**What to work on:**
Below is a listing to write out in full, exactly as given, without its pictures.
** Available data follows **
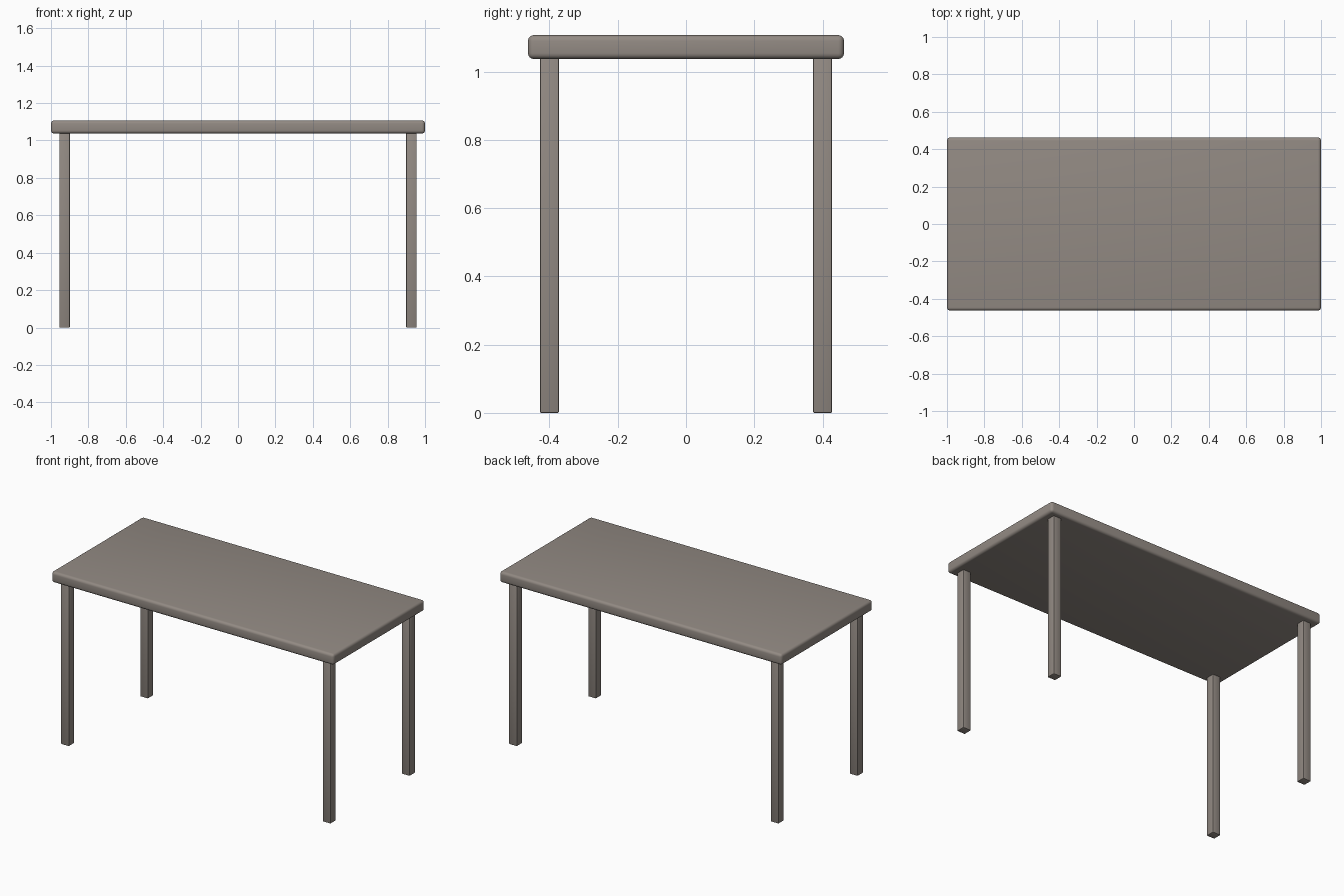
import bpy
import math

cube = bpy.data.objects.get("Cube")
if cube:
    bpy.data.objects.remove(cube, do_unlink=True)

# Single warm grey finish
finish = bpy.data.materials.new("warm_grey")
finish.use_nodes = True
colour = (0.29, 0.255, 0.228, 1)
finish.diffuse_color = colour
finish.node_tree.nodes["Principled BSDF"].inputs["Base Color"].default_value = colour


def rounded_box(name, centre, size, radius, segments):
    bpy.ops.mesh.primitive_cube_add(size=1, location=centre)
    box = bpy.context.object
    box.name = name
    box.scale = size
    bpy.ops.object.transform_apply(location=False, rotation=False, scale=True)
    box.data.materials.append(finish)
    bevel = box.modifiers.new("rounded_edges", "BEVEL")
    bevel.width = radius
    bevel.segments = segments
    bpy.ops.object.modifier_apply(modifier=bevel.name)
    bpy.ops.object.shade_smooth_by_angle(angle=math.radians(35))
    return box


# Tabletop slab with soft edges
TOP, UNDERSIDE = 1.107, 1.037
rounded_box("tabletop", (0, 0, (TOP + UNDERSIDE) / 2),
            (2, 0.926, TOP - UNDERSIDE), 0.017, 4)

# Four square legs, running slightly into the tabletop
leg_height = UNDERSIDE + 0.01
for x_name, x in (("left", 1), ("right", -1)):
    for y_name, y in (("front", -1), ("back", 1)):
        rounded_box(f"{y_name}_{x_name}_leg",
                    (x * 0.927, y * 0.4, leg_height / 2),
                    (0.056, 0.056, leg_height), 0.004, 2)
** End of Available data **
**Output:**
import bpy
import math

cube = bpy.data.objects.get("Cube")
if cube:
    bpy.data.objects.remove(cube, do_unlink=True)

# Single warm grey finish
finish = bpy.data.materials.new("warm_grey")
finish.use_nodes = True
colour = (0.29, 0.255, 0.228, 1)
finish.diffuse_color = colour
finish.node_tree.nodes["Principled BSDF"].inputs["Base Color"].default_value = colour


def rounded_box(name, centre, size, radius, segments):
    bpy.ops.mesh.primitive_cube_add(size=1, location=centre)
    box = bpy.context.object
    box.name = name
    box.scale = size
    bpy.ops.object.transform_apply(location=False, rotation=False, scale=True)
    box.data.materials.append(finish)
    bevel = box.modifiers.new("rounded_edges", "BEVEL")
    bevel.width = radius
    bevel.segments = segments
    bpy.ops.object.modifier_apply(modifier=bevel.name)
    bpy.ops.object.shade_smooth_by_angle(angle=math.radians(35))
    return box


# Tabletop slab with soft edges
TOP, UNDERSIDE = 1.107, 1.037
rounded_box("tabletop", (0, 0, (TOP + UNDERSIDE) / 2),
            (2, 0.926, TOP - UNDERSIDE), 0.017, 4)

# Four square legs, running slightly into the tabletop
leg_height = UNDERSIDE + 0.01
for x_name, x in (("left", 1), ("right", -1)):
    for y_name, y in (("front", -1), ("back", 1)):
        rounded_box(f"{y_name}_{x_name}_leg",
                    (x * 0.927, y * 0.4, leg_height / 2),
                    (0.056, 0.056, leg_height), 0.004, 2)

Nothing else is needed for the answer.